# ASSIGNMENT
Beginning at the line containing "mesh.position.set(x, y, z);" and continuing to the end of the records below, give each line again exactly as it stands, and only those lines.

# DATA
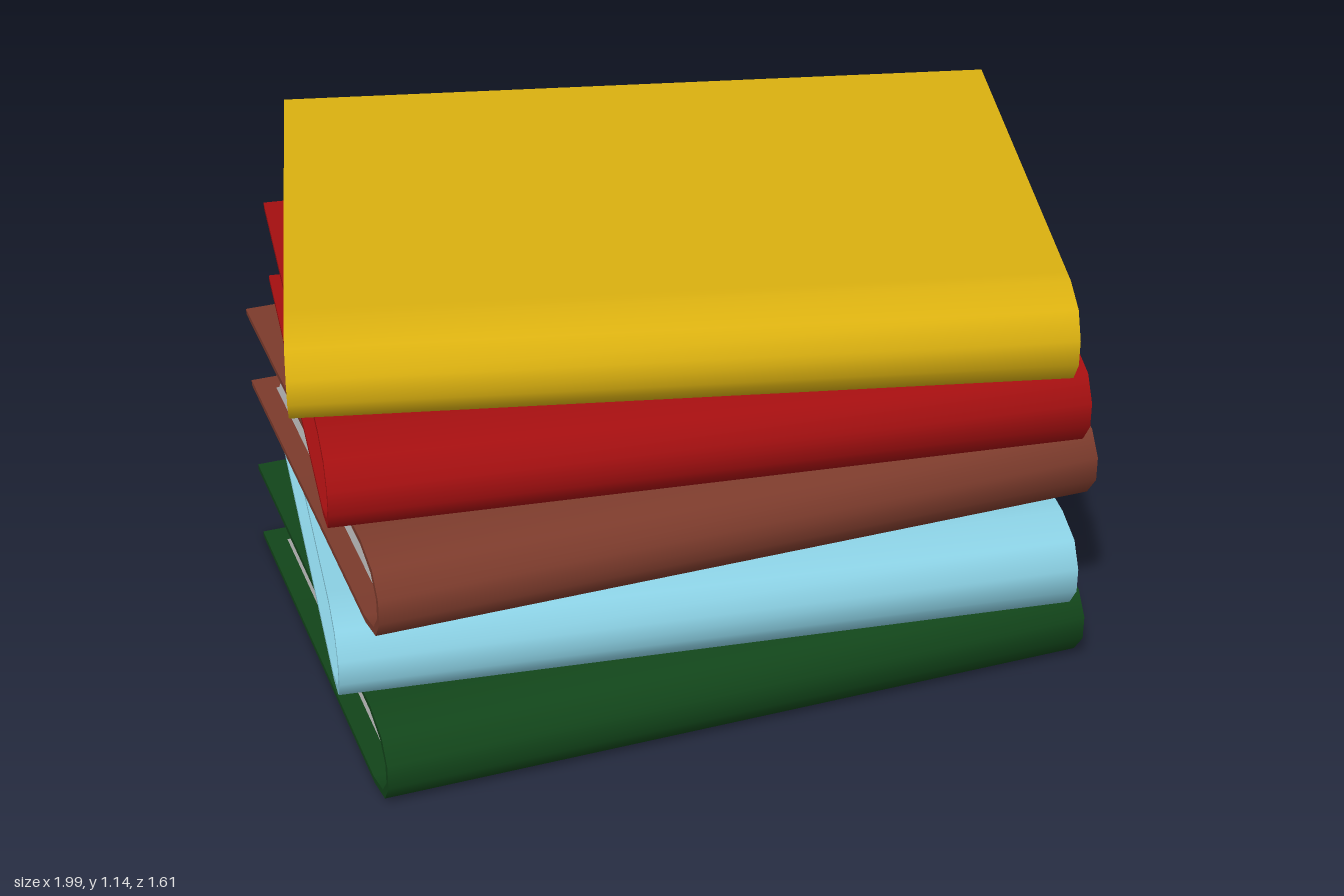
import * as THREE from 'three';
import { toCreasedNormals } from 'three/addons/utils/BufferGeometryUtils.js';

const HALF_H = 0.111; // half the thickness of a book
const STEP = 0.2295;  // height from one book to the next

// Half profiles (z, y) from the fore edge to the spine tip
const COVER_OUT = [[-0.61, HALF_H], [0.44, HALF_H], [0.48, HALF_H], [0.572, 0.088], [0.612, 0.031]];
const COVER_IN = [[-0.61, 0.096], [0.475, 0.096], [0.557, 0.073], [0.595, 0.026]];
const PAGES = [[-0.492, 0.03], [-0.499, 0.052], [-0.518, 0.074], [-0.555, 0.0965],
  [0.475, 0.0965], [0.545, 0.075], [0.58, 0.028]];

const mirrored = (pts) => [...pts, ...pts.map(([z, y]) => [z, -y]).reverse()];

// Extrude a (z, y) outline along x, centred, with soft normals round the spine
function extrudeAlongX(outline, width) {
  const shape = new THREE.Shape(outline.map(([z, y]) => new THREE.Vector2(z, y)));
  const geo = new THREE.ExtrudeGeometry(shape, { depth: width, bevelEnabled: false });
  geo.translate(0, 0, -width / 2).rotateY(-Math.PI / 2);
  return toCreasedNormals(geo, 1.05);
}

export function createModel() {
  const model = new THREE.Group();
  model.name = 'bookStack';

  // Cover is a C-shaped band; the page block is inset, with a hollow fore edge
  const coverGeo = extrudeAlongX([...mirrored(COVER_OUT), ...mirrored(COVER_IN).reverse()], 1.75);
  const pagesGeo = extrudeAlongX(mirrored(PAGES), 1.65);
  const paper = new THREE.MeshStandardMaterial({ color: 0xcccccc });

  // From bottom to top: name, cover colour, turn in degrees
  const books = [
    ['greenBook', 0x12451a, 0],
    ['blueBook', 0x8acfe2, 7.4],
    ['brownBook', 0x7c3b2c, 0],
    ['redBook', 0xa30f10, 7.4],
    ['yellowBook', 0xdab010, 14],
  ];
  books.forEach(([name, color, turn], i) => {
    const book = new THREE.Group();
    book.name = name;
    const cover = new THREE.Mesh(coverGeo, new THREE.MeshStandardMaterial({ color }));
    cover.name = 'cover';
    const pages = new THREE.Mesh(pagesGeo, paper);
    pages.name = 'pages';
    book.add(cover, pages);
    book.position.y = HALF_H + i * STEP;
    book.rotation.y = -THREE.MathUtils.degToRad(turn);
    model.add(book);
  });
  return model;
}
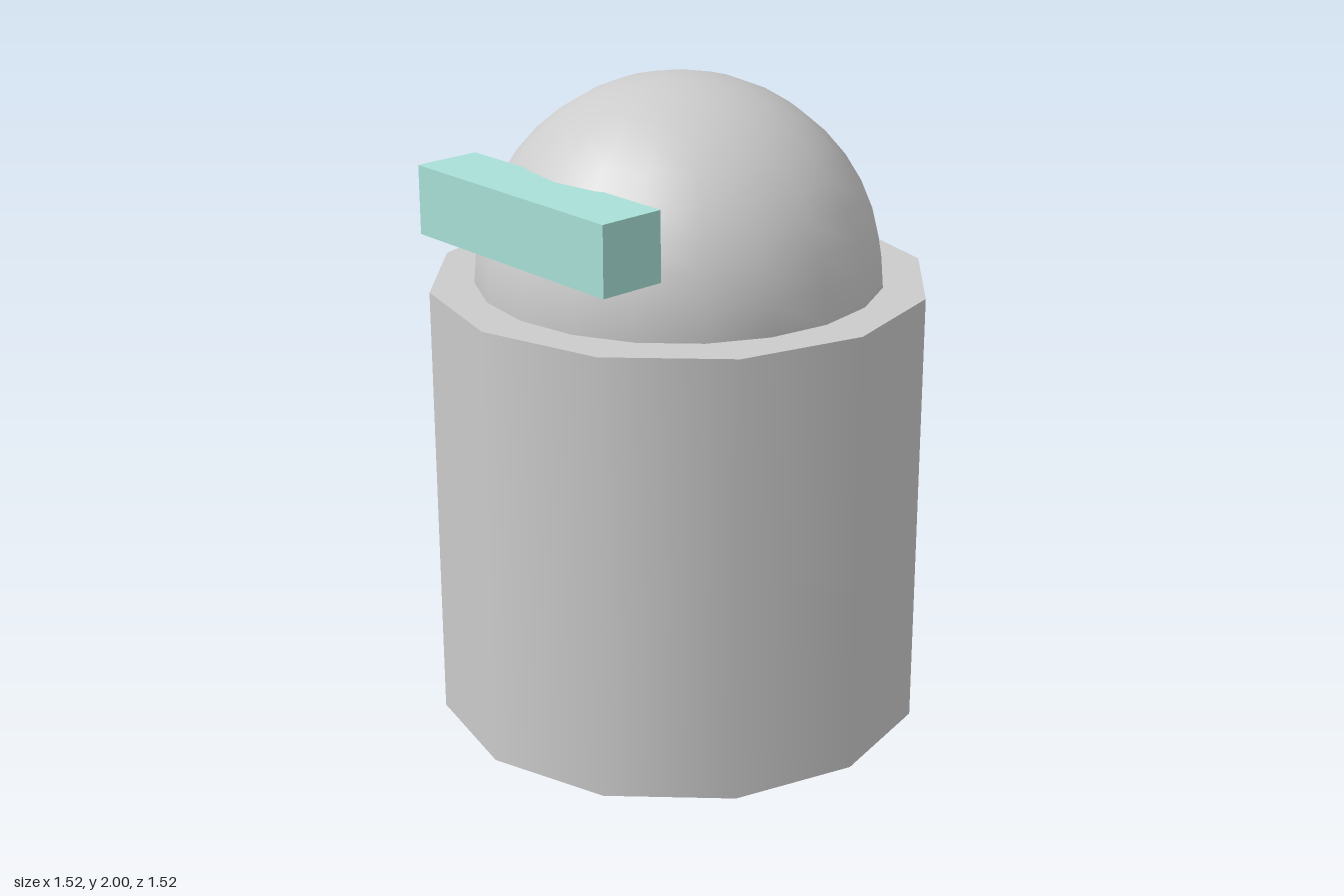
import * as THREE from 'three';

export function createModel() {
  const model = new THREE.Group();
  const grey = new THREE.MeshStandardMaterial({ color: 0xcccccc });
  const teal = new THREE.MeshStandardMaterial({ color: 0xa8e0d8 });

  const add = (name, geometry, material, x, y, z) => {
    const mesh = new THREE.Mesh(geometry, material);
    mesh.name = name;
    mesh.position.set(x, y, z);
    model.add(mesh);
  };

  // Twelve-sided body with smooth shading around its wall
  add('body', new THREE.CylinderGeometry(0.76, 0.76, 1.38, 12), grey, 0, 0.69, 0);

  // Half-sphere head resting on the body
  add('domeHead', new THREE.SphereGeometry(0.62, 20, 10, 0, Math.PI * 2, 0, Math.PI / 2), grey, 0, 1.38, 0);

  // Visor bar across the front of the dome
  add('visor', new THREE.BoxGeometry(0.82, 0.21, 0.21), teal, 0, 1.66, 0.553);

  return model;
}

# OUTPUT OF THE TASK
    mesh.position.set(x, y, z);
    model.add(mesh);
  };

  // Twelve-sided body with smooth shading around its wall
  add('body', new THREE.CylinderGeometry(0.76, 0.76, 1.38, 12), grey, 0, 0.69, 0);

  // Half-sphere head resting on the body
  add('domeHead', new THREE.SphereGeometry(0.62, 20, 10, 0, Math.PI * 2, 0, Math.PI / 2), grey, 0, 1.38, 0);

  // Visor bar across the front of the dome
  add('visor', new THREE.BoxGeometry(0.82, 0.21, 0.21), teal, 0, 1.66, 0.553);

  return model;
}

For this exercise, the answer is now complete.